Yeah. It’d be great to have the opportunity to surf in better contests with better venues. That’s one of the goals I have…to be able to surf good waves with no one out. I didn’t really have that opportunity before.

Is it a goal of yours to qualify for the WCT again?
I’m going to surf some contests coming up. I’m going to Europe and surf the contests over there. I just enjoy competing and want to do as good as I can. Who knows what will happen? I don’t know. I’m working on my boards and I’m just going to try to surf as well as I can.

You mentioned your boards. You’re known for riding some un-conventional stuff. The boards you’ve been riding in these contests seem pretty normal.
Yeah, they’re pretty conventional. Pretty normal. Some are a little different. They have different outline curves, but the actual width and lengths are pretty conventional. There’s a lot that can be done with the normal dimensions…different bottom curves, outlines and stuff like that. But, I’m not riding a 5’7’’ or a four fin or anything like that now.

What do you think about Occy’s comeback? (*This was just before Occy cleaned himself up and won the world title)
I’m happy for him, I guess. I think he’s still surfing really well. He’s still pretty young you know. He’s about 30. If he wants to do the tour now he has plenty of years left to do it. I’ve always been impressed by his surfing. It’s good to see him. If I had him in a heat I would definitely take him very seriously.

Does he inspire you? Does he make you think “if he can do it so can I?”
I haven’t really looked at it that way. I think he has a lot of energy and skill. It takes that and it takes endurance. I think he’s more stable now, you know, and it looks like he’s going to do as good as he can. As far as inspiring me…I don’t know. I can’t really plan what I’m going to be doing as far as results in contests. All I can do is work on my boards, surf and practice. I can’t predict anything. I’m not going to let it get me down if I don’t re-qualify.

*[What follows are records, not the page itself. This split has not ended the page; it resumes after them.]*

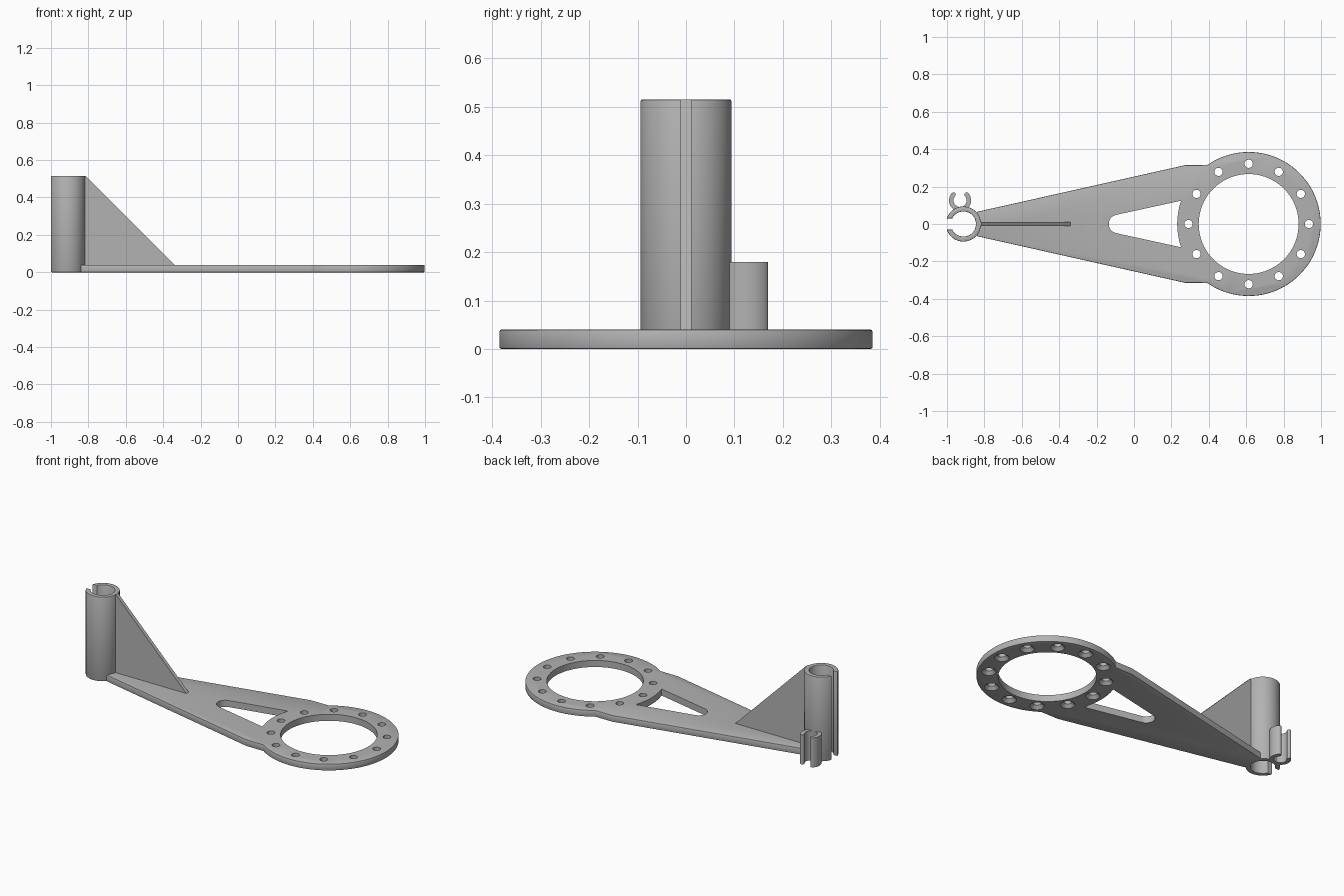
import bpy, bmesh
from math import sin, cos, pi, radians, hypot, atan2
from mathutils import Matrix

cube = bpy.data.objects.get("Cube")
if cube:
    bpy.data.objects.remove(cube)

grey = bpy.data.materials.new("light_grey")
grey.use_nodes = True
COLOUR = (0.45, 0.45, 0.45, 1)
grey.diffuse_color = COLOUR
grey.node_tree.nodes["Principled BSDF"].inputs["Base Color"].default_value = COLOUR


def arc(cx, cy, r, start, end, n):
    """Points along an arc, angles in degrees."""
    angles = [radians(start + (end - start) * i / n) for i in range(n + 1)]
    return [(cx + r * cos(a), cy + r * sin(a)) for a in angles]


def prism(name, points, z0, z1, bevel=0.0):
    """Extrude a 2D outline from z0 to z1, with optionally softened rims."""
    bm = bmesh.new()
    base = bm.faces.new([bm.verts.new((x, y, z0)) for x, y in points])
    top = bmesh.ops.extrude_face_region(bm, geom=[base])["geom"]
    moved = [v for v in top if isinstance(v, bmesh.types.BMVert)]
    bmesh.ops.translate(bm, verts=moved, vec=(0, 0, z1 - z0))
    bmesh.ops.recalc_face_normals(bm, faces=bm.faces)
    if bevel:
        rims = [e for e in bm.edges if abs(e.verts[0].co.z - e.verts[1].co.z) < 1e-6]
        bmesh.ops.bevel(bm, geom=rims, offset=bevel, segments=2, profile=0.5,
                        affect='EDGES')
    return finish(name, bm)


def finish(name, bm):
    mesh = bpy.data.meshes.new(name)
    bm.to_mesh(mesh)
    bm.free()
    mesh.materials.append(grey)
    obj = bpy.data.objects.new(name, mesh)
    bpy.context.collection.objects.link(obj)
    return obj


def activate(obj):
    bpy.ops.object.select_all(action='DESELECT')
    obj.select_set(True)
    bpy.context.view_layer.objects.active = obj


def cut(obj, cutter):
    mod = obj.modifiers.new("cut", 'BOOLEAN')
    mod.operation = 'DIFFERENCE'
    mod.solver = 'EXACT'
    mod.object = cutter
    activate(obj)
    bpy.ops.object.modifier_apply(modifier=mod.name)
    bpy.data.objects.remove(cutter)


def screw_cutter(x, y):
    """Straight hole widening to a countersink on the underside."""
    bm = bmesh.new()
    rings = []
    for r, z in ((0.044, -0.004), (0.022, 0.018), (0.022, 0.06)):
        rings.append([bm.verts.new((px, py, z)) for px, py in arc(x, y, r, 0, 345, 23)])
    for low, high in zip(rings, rings[1:]):
        for i in range(len(low)):
            j = (i + 1) % len(low)
            bm.faces.new((low[i], low[j], high[j], high[i]))
    bm.faces.new(rings[0][::-1])
    bm.faces.new(rings[-1])
    return finish("screw_cutter", bm)


THICK = 0.04
RING_X, RING_R = 0.613, 0.385
TUBE_X, TUBE_R, BORE_R = -0.912, 0.094, 0.067

# Base plate: round mounting ring joined to a tapering arm
outline = arc(RING_X, 0, RING_R, -125, 125, 80)
outline += [(0.275, 0.315), (-0.84, 0.065), (-0.84, -0.065), (0.275, -0.315)]
plate = prism("base_plate", outline, 0, THICK, bevel=0.004)

# Large opening and the rounded triangular window
cut(plate, prism("bore_cutter", arc(RING_X, 0, 0.267, 0, 356.25, 95), -0.1, 0.1))
window = arc(RING_X, 0, 0.382, 161, 199, 14)
window += arc(-0.085, 0, 0.05, 257, 103, 16)
cut(plate, prism("window_cutter", window, -0.1, 0.1))

# Twelve countersunk screw holes
for k in range(12):
    a = k * pi / 6
    cut(plate, screw_cutter(RING_X + 0.322 * cos(a), 0.322 * sin(a)))

# Split tube, open towards the outer end
gap = 0.03
outer_gap = 180 - 180 / pi * atan2(gap, (TUBE_R ** 2 - gap ** 2) ** 0.5)
inner_gap = 180 - 180 / pi * atan2(gap, (BORE_R ** 2 - gap ** 2) ** 0.5)
ring = arc(TUBE_X, 0, TUBE_R, -outer_gap, outer_gap, 56)
ring += arc(TUBE_X, 0, BORE_R, inner_gap, -inner_gap, 56)
tube = prism("split_tube", ring, 0, 0.515, bevel=0.004)

# Small cable clip with rounded tips, open towards the back
CX, CY, MID, HALF = -0.93, 0.126, 0.047, 0.012
a0, a1 = 138, 402
clip_points = arc(CX, CY, MID + HALF, a0, a1, 40)
tip = radians(a1)
clip_points += arc(CX + MID * cos(tip), CY + MID * sin(tip), HALF, a1, a1 + 180, 8)[1:-1]
clip_points += arc(CX, CY, MID - HALF, a1, a0, 40)
tip = radians(a0)
clip_points += arc(CX + MID * cos(tip), CY + MID * sin(tip), HALF, a0 - 180, a0, 8)[1:-1]
clip = prism("cable_clip", clip_points, 0, 0.18)

# Triangular stiffening rib, drawn flat then stood upright
rib = prism("stiffening_rib", [(-0.835, 0.03), (-0.33, 0.03), (-0.815, 0.515), (-0.835, 0.515)],
            -0.011, 0.011)
rib.data.transform(Matrix.Rotation(pi / 2, 4, 'X'))

for obj in (plate, tube, clip, rib):
    activate(obj)
    bpy.ops.object.shade_smooth_by_angle(angle=radians(30))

You have influenced a whole generation of surfers. How does that make you feel?
(long pause) It’s an honor I guess. There are a lot of other surfers out there and there’s a lot of emphasis on contest surfing. That’s all favorable to me. I just recognize there’s a lot more to surfing than contest surfing. I respect other surfers and what they are doing. And there are a lot of goods surfers out there.

You sound like you don’t want the attention on you. Is that the case?
Yeah, it is in a way, but you know I went through a bit of time doing other things, not really practicing, not really working on my surfing. But I think I feel better surfing everyday. I feel more at peace surfing than not surfing.